What initially began as a teaching tool for Sydney Film School teacher and filmmaker, Leslie Oliver, has turned into a moving portrait exhibition.
"Tell me about a time you fell in love." Faces pale in quiet terror on camera in Leslie Oliver's Love Stories, a video installation of his interviews with students from the Sydney Film School.
As the Head of Teaching and Production at Sydney Film School, Oliver has been asking that very question of over one thousand students for the past fifteen years. What started out as a teaching tool has now evolved into an exhibition, taking place at Waterloo's Brenda May Gallery, as part of the Head On Festival.
"It was such a powerful form from the time I started using it," Oliver explains. "The classes really responded to it in a really clear, emotional way. That's what we're aiming for when we make films!"
In the acting/directing class, the logic is that it's good for you to know what's going on between the director and the actor, so you can be sympathetic in the work you do with them. The students are asked to arrive an hour before the lesson, and come in one at a time like lambs to the slaughter.
"People are always amazed by the looks on their faces when they walk out of the room; they look like they've been through something traumatic. They're quite afraid to come inside," Oliver laughs.
But once they sit down and it's only the two of them, Oliver explains that he just wants to catch a little bit of them talking openly on camera. "I tell them, ‘I'm going to ask you a question and just think about it for a minute before you speak.' There is that initial shock of, ‘Oh no, why'd you ask me this?' But very quickly, they start thinking about it and forgot they are there. It transforms them. When they walk out of the room, it's written on their faces that they've been in some other place."
A single question could not reveal more of a person's soul than, ‘Tell me about a time you fell in love.' One memorable response came from a South African woman in her mid- twenties. Oliver remembers thinking at the time that it seemed odd that she was completing a film course at this point in her life. "It seemed like a pretty big step to go to another country to do this short course in film.
"I asked her the question and she just stared at me. Stared right through me for a moment and then started speaking in strange riddles, saying, ‘He's here now, he's right with us.' She never said anything specific. But she became very emotional. I didn't find out until six months later that the reason she was in the country was that her fiancé had just been killed in a car accident."
The process worked as a Gestalt therapy, a clinical psychology technique of talking to an empty chair (in this case to a camera) where the subject leads themselves to a resolution of their conflicting emotions.
"In a way it brought her painful past into her present life here at the school. It gave her a reason to talk about him even though she didn't do it directly. And it actually made her much more comfortable with us from that point on," Oliver reflects.

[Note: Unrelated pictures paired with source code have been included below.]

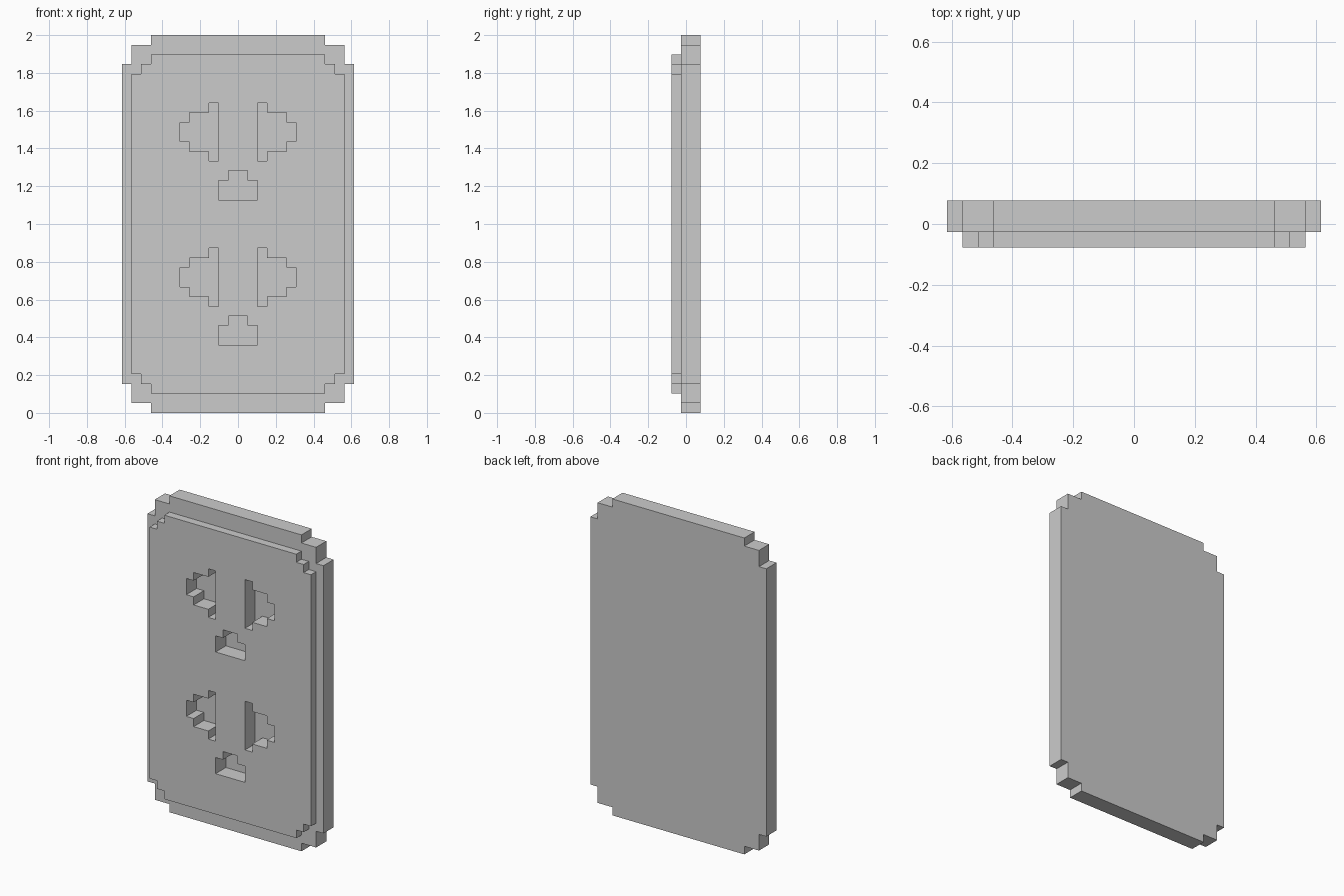
import bpy, bmesh

if "Cube" in bpy.data.objects:
    bpy.data.objects.remove(bpy.data.objects["Cube"])

V = 2 / 39  # grid unit: the model is 24 x 3 x 39 units


def prism(name, outline, y0, y1):
    """Extrude an (x, z) outline given in grid units from y0 to y1."""
    bm = bmesh.new()
    face = bm.faces.new([bm.verts.new((x * V, y0 * V, z * V)) for x, z in outline])
    new = bmesh.ops.extrude_face_region(bm, geom=[face])["geom"]
    verts = [g for g in new if isinstance(g, bmesh.types.BMVert)]
    bmesh.ops.translate(bm, verts=verts, vec=(0, (y1 - y0) * V, 0))
    bmesh.ops.recalc_face_normals(bm, faces=bm.faces)
    mesh = bpy.data.meshes.new(name)
    bm.to_mesh(mesh)
    bm.free()
    ob = bpy.data.objects.new(name, mesh)
    bpy.context.collection.objects.link(ob)
    return ob


def stepped_panel(corner, mid=19.5):
    """Mirror the top right corner steps to all four corners."""
    right = corner + [(x, 2 * mid - z) for x, z in reversed(corner)]
    return right + [(-x, z) for x, z in reversed(right)]


def boolean(target, tool, operation):
    mod = target.modifiers.new(operation.title(), "BOOLEAN")
    mod.object, mod.operation, mod.solver = tool, operation, "EXACT"
    bpy.context.view_layer.objects.active = target
    bpy.ops.object.modifier_apply(modifier=mod.name)
    bpy.data.objects.remove(tool)


# Wall plate with the raised face panel joined on
plate = prism("outlet_plate", stepped_panel(
    [(9, 39), (9, 38), (11, 38), (11, 36), (12, 36)]), -0.5, 1.5)
panel = prism("face_panel", stepped_panel(
    [(9, 37), (9, 36), (10, 36), (10, 35), (11, 35)]), -1.5, 0)
boolean(plate, panel, "UNION")

# Socket recesses: two side slots and a ground hole, repeated twice
slot = [(2, 26), (3, 26), (3, 27), (5, 27), (5, 28), (6, 28),
        (6, 30), (5, 30), (5, 31), (3, 31), (3, 32), (2, 32)]
ground = [(-2, 22), (2, 22), (2, 24), (1, 24), (1, 25), (-1, 25), (-1, 24), (-2, 24)]
for drop in (0, 15):
    for shape in (slot, [(-x, z) for x, z in slot], ground):
        cutter = prism("recess_cutter", [(x, z - drop) for x, z in shape], -3, 0.5)
        cutter.hide_render = True
        boolean(plate, cutter, "DIFFERENCE")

Two years later she went back to South Africa and called the school asking for a copy of the tape. "She remembers the moment and how important it was to her," Oliver says.
He hasn't always received genuine answers. Some of the aspiring filmmakers have gotten hold of the question before class and tried to "act", but Oliver says he was only interested in what was genuine. "As human beings we're trying to conceal the truth from each other, in order to get ahead we don't always let on what we feel or believe. I don't call it lying exactly but we try to put on a brave face and show a different exterior to what might be going on inside."
When asked whether this was art, film or teaching, Oliver ponders where one ends and another begins, preferring to think of his work as an exploration of how we connect. "This is more a celebration of those people than of my art," he reflects. "My art is very small in this. Human beings given the space to be seen and to be connected with, is a rich thing in itself, and I don't have to do very much to let that happen."
Love Stories will run at Brenda May Gallery in Waterloo May 8-26. For more information about the event, head here.